The task:
Lines in the listing below that contain the string "each" are to be found and copied.

________

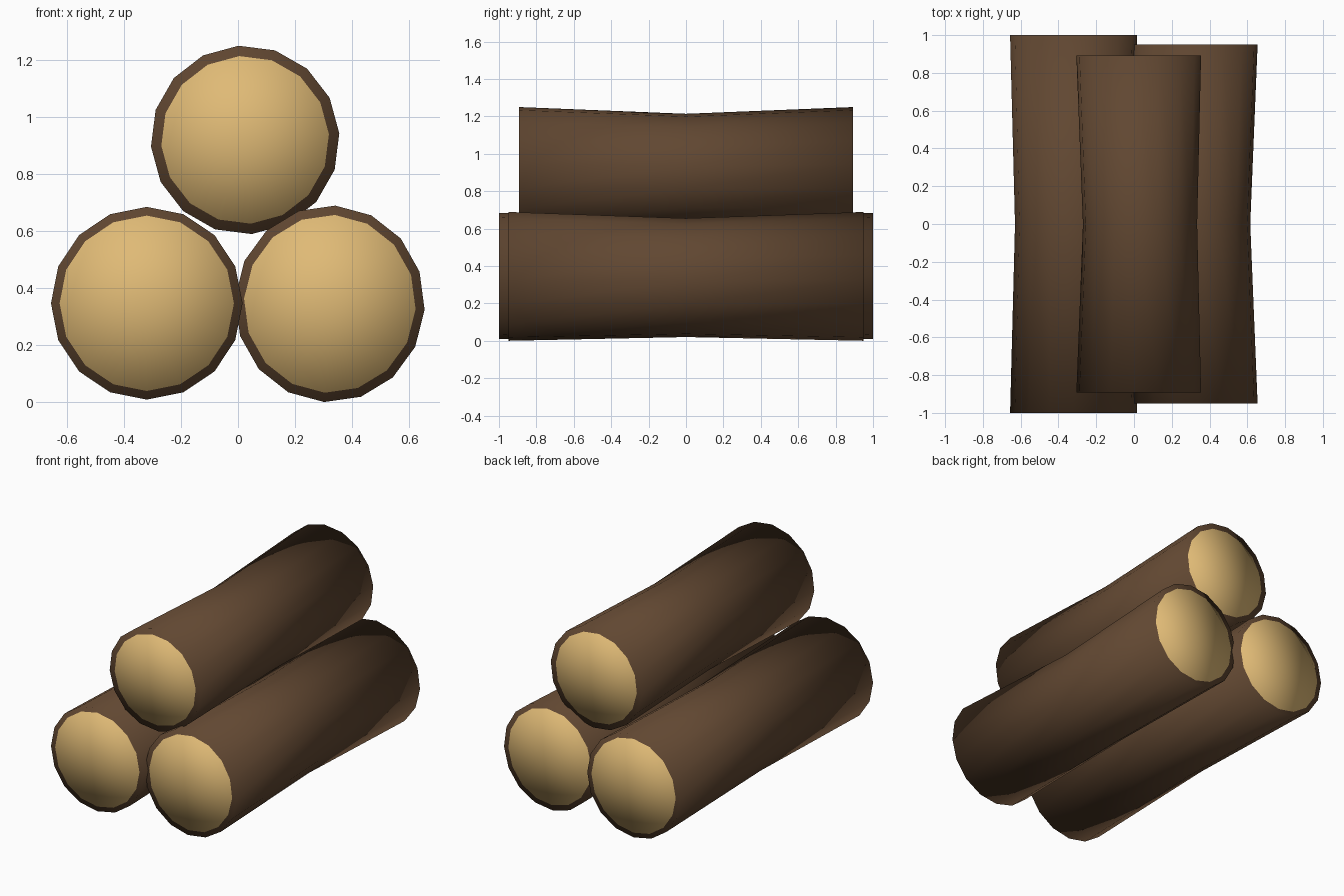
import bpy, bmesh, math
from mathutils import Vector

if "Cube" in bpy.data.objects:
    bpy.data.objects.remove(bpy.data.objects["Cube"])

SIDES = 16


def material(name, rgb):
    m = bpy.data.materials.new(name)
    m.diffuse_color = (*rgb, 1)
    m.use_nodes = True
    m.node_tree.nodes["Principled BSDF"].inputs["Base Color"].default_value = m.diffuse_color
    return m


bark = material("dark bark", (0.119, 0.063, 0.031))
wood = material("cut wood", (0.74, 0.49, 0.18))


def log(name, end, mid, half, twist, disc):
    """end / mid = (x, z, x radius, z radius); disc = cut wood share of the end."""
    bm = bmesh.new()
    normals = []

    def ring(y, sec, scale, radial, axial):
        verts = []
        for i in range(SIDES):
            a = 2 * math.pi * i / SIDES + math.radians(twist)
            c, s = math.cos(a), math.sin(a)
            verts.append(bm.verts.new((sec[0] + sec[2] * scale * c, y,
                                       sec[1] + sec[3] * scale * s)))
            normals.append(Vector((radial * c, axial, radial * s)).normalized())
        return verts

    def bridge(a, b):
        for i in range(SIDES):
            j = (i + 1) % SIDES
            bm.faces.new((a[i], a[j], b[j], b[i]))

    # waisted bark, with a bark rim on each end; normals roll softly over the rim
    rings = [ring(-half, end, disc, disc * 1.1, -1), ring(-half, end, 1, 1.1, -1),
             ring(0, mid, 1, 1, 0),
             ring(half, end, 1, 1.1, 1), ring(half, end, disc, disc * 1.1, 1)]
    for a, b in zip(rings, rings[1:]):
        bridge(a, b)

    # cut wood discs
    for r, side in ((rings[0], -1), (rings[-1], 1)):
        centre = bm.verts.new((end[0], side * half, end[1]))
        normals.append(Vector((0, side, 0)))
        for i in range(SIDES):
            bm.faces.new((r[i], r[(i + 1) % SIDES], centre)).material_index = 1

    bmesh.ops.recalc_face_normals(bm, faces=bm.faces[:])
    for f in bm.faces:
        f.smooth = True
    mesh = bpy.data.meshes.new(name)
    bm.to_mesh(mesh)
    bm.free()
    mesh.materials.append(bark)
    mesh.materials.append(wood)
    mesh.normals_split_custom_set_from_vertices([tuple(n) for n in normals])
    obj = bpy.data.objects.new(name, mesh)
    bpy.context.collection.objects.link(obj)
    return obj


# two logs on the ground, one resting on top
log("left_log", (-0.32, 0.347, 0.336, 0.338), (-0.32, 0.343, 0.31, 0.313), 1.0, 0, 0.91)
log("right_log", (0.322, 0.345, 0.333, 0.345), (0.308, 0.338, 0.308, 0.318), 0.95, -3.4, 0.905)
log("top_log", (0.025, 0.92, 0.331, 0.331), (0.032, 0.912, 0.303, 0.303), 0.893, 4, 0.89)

________

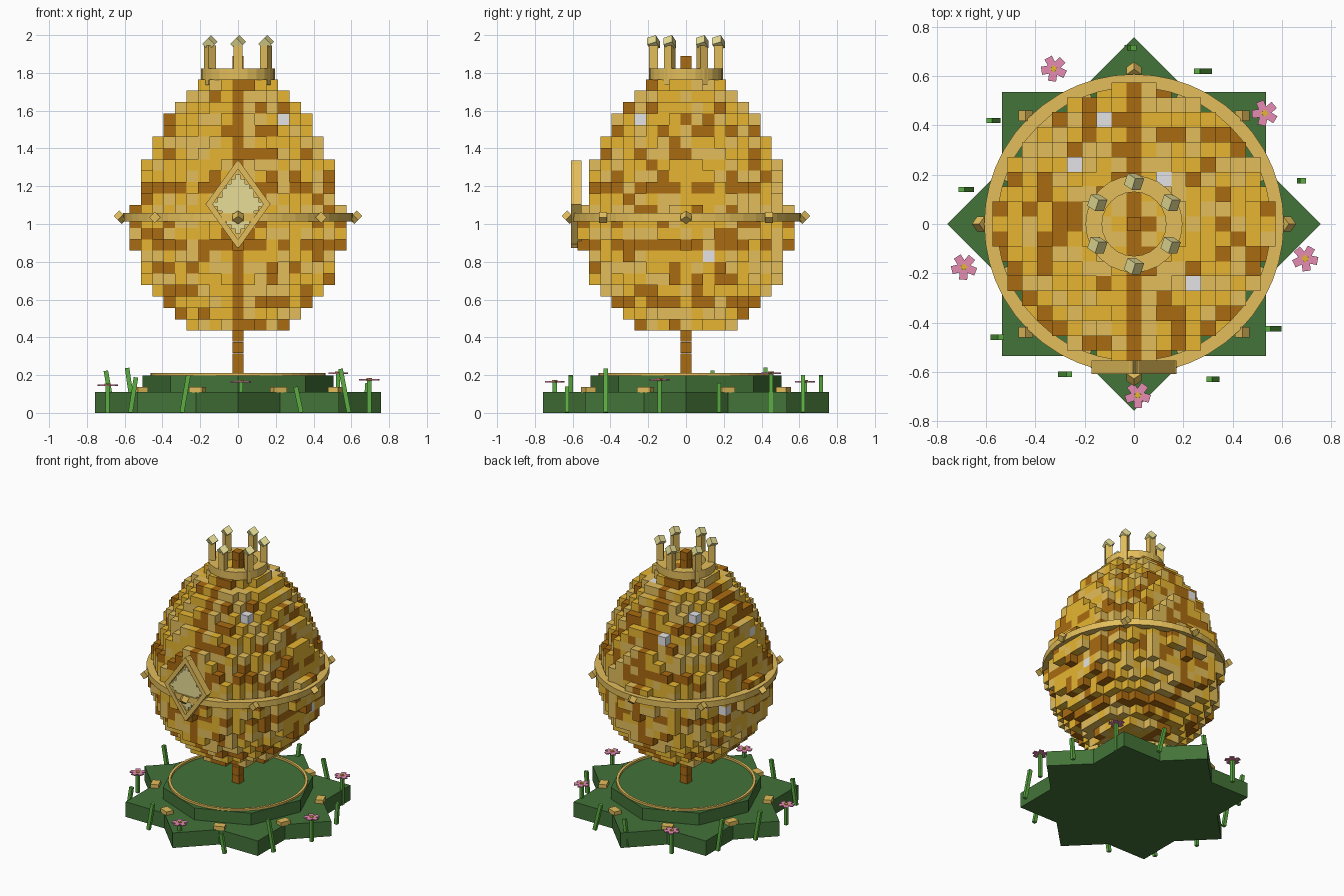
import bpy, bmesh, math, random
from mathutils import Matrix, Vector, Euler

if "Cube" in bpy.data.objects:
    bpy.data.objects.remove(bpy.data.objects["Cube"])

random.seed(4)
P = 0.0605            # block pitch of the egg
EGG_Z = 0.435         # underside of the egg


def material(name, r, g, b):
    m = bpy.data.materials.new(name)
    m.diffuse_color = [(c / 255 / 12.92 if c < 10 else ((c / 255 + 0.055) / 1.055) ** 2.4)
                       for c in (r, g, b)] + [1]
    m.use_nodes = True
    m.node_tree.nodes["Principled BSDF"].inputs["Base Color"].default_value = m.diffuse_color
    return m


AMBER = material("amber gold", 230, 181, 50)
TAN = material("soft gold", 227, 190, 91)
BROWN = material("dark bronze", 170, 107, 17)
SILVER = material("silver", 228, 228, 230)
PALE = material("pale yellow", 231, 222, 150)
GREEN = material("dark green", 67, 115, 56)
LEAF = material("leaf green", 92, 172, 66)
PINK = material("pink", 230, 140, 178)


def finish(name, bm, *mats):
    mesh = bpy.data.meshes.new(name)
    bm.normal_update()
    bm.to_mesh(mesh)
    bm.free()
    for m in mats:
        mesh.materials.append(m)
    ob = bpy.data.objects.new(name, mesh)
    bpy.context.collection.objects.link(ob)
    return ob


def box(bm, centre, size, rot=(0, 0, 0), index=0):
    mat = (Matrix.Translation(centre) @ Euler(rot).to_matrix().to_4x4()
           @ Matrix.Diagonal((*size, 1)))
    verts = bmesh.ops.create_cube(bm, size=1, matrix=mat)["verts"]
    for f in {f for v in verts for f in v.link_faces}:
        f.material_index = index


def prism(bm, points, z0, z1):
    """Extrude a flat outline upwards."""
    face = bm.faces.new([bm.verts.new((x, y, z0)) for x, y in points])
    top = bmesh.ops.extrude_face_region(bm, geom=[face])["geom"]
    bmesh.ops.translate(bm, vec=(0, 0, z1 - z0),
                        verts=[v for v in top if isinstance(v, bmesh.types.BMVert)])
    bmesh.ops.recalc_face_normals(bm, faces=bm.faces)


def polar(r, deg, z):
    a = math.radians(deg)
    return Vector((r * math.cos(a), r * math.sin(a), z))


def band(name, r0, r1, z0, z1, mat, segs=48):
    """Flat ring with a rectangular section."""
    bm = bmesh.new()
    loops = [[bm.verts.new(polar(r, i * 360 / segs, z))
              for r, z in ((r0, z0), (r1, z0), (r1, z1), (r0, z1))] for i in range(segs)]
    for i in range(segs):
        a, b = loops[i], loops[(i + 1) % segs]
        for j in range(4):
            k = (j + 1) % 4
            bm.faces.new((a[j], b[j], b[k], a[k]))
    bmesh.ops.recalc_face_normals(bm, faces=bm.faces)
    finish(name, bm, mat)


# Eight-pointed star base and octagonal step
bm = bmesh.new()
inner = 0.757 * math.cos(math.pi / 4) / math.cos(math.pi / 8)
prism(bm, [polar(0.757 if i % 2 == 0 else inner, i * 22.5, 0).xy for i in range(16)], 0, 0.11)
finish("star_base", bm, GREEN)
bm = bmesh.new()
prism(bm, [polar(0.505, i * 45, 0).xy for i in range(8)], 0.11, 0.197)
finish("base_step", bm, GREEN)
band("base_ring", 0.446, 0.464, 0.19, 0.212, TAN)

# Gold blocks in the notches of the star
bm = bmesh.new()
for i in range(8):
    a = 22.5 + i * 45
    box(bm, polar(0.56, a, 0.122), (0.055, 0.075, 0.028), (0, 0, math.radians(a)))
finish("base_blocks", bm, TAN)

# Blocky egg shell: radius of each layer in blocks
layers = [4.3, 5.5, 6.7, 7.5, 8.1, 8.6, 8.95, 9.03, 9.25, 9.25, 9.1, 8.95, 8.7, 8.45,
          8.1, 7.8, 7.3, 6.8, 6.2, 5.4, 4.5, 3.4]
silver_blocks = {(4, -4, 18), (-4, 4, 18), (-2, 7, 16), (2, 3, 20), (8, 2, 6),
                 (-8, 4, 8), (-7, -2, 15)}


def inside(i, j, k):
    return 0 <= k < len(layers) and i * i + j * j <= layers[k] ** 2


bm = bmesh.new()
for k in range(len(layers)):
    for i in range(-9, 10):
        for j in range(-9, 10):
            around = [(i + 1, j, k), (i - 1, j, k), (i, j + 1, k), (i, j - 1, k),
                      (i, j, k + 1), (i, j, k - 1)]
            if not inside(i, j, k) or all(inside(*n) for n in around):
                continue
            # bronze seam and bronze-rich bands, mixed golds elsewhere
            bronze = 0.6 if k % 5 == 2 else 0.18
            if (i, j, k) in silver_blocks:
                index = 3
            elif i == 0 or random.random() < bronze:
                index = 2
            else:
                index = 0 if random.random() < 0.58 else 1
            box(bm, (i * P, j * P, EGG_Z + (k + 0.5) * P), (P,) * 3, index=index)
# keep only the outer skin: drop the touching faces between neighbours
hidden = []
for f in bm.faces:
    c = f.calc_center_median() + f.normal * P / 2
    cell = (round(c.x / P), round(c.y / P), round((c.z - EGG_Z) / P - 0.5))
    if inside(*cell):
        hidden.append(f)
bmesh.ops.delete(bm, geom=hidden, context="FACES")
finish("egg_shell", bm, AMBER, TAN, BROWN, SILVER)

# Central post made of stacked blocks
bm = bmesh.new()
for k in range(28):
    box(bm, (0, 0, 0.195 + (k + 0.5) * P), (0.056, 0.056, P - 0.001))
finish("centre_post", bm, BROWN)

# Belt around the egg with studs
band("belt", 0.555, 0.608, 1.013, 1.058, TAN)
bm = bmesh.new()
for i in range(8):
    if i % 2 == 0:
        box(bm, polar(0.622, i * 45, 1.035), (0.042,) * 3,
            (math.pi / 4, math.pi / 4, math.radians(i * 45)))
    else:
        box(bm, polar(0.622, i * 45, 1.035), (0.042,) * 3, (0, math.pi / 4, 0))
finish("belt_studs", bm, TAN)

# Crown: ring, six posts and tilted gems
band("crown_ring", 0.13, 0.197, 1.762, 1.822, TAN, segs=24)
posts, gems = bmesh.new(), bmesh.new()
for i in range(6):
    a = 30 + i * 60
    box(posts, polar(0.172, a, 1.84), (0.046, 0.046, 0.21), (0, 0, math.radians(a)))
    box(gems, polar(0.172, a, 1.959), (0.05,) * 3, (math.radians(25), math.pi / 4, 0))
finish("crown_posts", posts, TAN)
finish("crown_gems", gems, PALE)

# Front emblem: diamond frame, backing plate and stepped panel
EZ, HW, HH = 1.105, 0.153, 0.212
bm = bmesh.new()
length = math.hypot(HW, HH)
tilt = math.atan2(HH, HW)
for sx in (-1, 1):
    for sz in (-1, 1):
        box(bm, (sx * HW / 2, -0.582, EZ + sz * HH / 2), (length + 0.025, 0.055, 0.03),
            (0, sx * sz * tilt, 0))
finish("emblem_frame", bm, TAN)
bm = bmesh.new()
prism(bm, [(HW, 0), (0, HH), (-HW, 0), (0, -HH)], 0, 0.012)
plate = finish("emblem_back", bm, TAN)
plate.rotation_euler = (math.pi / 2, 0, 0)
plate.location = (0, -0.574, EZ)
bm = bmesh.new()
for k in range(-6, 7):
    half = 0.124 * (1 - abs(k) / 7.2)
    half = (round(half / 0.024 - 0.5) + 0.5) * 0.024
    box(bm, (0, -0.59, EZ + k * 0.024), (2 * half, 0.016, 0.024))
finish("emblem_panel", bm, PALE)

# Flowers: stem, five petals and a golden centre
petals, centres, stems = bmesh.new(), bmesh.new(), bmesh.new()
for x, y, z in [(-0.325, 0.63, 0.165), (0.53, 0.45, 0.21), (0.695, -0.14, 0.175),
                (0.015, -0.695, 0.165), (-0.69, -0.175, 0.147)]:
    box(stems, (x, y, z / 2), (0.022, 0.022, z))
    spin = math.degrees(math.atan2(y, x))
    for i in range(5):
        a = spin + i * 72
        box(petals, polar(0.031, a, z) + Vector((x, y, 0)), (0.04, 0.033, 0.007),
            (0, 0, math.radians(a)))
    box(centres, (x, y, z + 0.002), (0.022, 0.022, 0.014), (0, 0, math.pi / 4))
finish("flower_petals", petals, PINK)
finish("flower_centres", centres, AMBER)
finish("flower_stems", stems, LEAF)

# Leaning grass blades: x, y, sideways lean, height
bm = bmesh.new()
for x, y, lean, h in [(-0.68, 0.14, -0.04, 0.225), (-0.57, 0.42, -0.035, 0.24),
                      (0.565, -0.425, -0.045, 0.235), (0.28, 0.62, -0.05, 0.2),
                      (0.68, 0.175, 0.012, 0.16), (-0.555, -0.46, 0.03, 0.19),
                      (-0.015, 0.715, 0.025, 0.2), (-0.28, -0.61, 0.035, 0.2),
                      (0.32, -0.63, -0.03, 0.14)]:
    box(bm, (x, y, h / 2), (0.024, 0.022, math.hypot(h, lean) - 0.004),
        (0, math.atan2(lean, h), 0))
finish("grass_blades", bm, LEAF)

________

Solution for this exercise:
    # waisted bark, with a bark rim on each end; normals roll softly over the rim
# Blocky egg shell: radius of each layer in blocks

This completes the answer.